    CHAMPAIGN, Ill. - An Earth System model developed by researchers at the University of Illinois at Urbana-Champaign indicates that the best location to store carbon dioxide in the deep ocean will change with climate change.

  • U. of I. chemistry professor wins $500,000 MacArthur Fellow Award

    CHAMPAIGN, Ill. - Todd Martinez, a theoretical chemist at the University of Illinois at Urbana-Champaign, has been named a 2005 MacArthur Fellow by the John D. and Catherine T. MacArthur Foundation. Martinez is among 25 individuals who will each receive $500,000 in "no strings attached" support over the next five years.

  • Room-temperature transistor laser is step closer to commercialization

    CHAMPAIGN, Ill. - Researchers at the University of Illinois at Urbana-Champaign have demonstrated the room-temperature operation of a heterojunction bipolar transistor laser, moving it an important step closer to commercialization. The scientists describe their work in the Sept. 26 issue of the journal Applied Physics Letters.

  • Shredded tires a cheap, environmentally friendly way to cover landfills

    CHAMPAIGN, Ill. - Placing shredded tires on top of - rather than in - landfills can save money and benefit the environment, researchers from the University of Illinois say.

  • Beneficial effects of no-till farming depend upon future climate change

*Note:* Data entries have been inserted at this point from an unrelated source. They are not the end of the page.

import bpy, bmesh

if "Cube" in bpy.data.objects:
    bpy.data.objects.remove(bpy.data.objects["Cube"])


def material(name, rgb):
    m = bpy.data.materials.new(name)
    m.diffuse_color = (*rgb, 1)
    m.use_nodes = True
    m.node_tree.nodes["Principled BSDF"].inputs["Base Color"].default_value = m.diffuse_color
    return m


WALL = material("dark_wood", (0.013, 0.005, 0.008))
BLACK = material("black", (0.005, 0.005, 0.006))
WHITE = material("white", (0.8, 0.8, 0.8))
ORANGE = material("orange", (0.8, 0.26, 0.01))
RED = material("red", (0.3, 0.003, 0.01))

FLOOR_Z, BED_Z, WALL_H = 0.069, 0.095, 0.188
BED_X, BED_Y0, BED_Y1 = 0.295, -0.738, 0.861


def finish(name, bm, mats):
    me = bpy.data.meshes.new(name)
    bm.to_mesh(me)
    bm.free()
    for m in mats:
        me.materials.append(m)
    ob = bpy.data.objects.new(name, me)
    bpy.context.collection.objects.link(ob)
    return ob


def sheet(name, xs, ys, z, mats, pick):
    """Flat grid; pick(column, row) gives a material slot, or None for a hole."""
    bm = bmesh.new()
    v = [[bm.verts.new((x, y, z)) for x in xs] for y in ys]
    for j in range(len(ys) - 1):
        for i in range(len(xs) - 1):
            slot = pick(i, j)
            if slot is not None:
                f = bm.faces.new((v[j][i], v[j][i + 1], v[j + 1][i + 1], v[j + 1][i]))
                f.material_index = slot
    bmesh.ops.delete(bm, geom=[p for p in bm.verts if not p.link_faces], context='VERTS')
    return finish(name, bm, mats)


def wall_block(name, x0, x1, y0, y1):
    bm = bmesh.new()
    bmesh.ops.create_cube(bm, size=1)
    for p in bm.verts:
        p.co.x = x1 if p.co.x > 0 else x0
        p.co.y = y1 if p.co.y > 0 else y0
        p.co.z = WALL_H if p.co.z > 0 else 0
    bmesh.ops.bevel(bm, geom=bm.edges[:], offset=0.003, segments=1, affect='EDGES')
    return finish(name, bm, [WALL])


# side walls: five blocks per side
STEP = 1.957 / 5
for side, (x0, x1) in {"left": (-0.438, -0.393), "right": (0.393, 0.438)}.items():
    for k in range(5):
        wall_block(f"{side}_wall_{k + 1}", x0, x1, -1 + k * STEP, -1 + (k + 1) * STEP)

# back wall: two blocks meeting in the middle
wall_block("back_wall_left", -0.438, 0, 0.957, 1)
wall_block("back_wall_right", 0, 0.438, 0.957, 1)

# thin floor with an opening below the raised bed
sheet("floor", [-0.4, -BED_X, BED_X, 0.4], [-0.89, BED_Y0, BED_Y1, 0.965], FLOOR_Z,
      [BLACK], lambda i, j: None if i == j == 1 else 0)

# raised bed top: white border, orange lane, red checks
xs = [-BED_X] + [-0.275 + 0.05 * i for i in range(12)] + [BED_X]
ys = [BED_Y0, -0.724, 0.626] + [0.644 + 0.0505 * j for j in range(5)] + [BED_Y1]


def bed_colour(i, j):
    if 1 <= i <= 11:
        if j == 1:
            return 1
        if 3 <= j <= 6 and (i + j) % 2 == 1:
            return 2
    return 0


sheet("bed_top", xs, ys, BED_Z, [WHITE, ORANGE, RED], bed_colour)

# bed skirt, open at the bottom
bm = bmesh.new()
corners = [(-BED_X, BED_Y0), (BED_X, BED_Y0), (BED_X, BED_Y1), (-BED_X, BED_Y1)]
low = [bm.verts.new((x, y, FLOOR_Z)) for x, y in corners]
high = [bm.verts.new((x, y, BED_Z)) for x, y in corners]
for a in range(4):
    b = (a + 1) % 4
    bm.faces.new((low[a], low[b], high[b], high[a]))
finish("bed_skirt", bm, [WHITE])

    CHAMPAIGN, Ill. - By storing carbon in their fields through no-till farming practice, farmers can help countries meet targeted reductions in atmospheric carbon dioxide and reduce the harmful effects of global warming.

  • Proofreading and error-correction in nanomaterials inspired by nature

    CHAMPAIGN, Ill. - Mimicking nature, a procedure developed by researchers at the University of Illinois at Urbana-Champaign can find and correct defects in self-assembled nanomaterials. The new proofreading and error-removal process is based on catalytic DNA and represents a paradigm shift in nanoscale science and engineering.

  • Six professors at Illinois elected as 2005 AAAS Fellows

    CHAMPAIGN, Ill. - Six faculty members of the University of Illinois at Urbana-Champaign have been awarded the distinction of AAAS Fellow by the American Association for the Advancement of Science: David F. Clayton, Evan H. DeLucia, Dana D. Dlott, Ravishankar K. Iyer, Deborah E. Leckband and Lawrence B. Schook.

  • U. of I. professor recognized by Scientific American magazine

    CHAMPAIGN, Ill. - John Rogers, a professor of materials science and engineering at the University of Illinois at Urbana-Champaign, has been named to the 2005 Scientific American 50, a list of people and organizations whose contributions to science and technology are recognized by Scientific American, the nation's premier science magazine.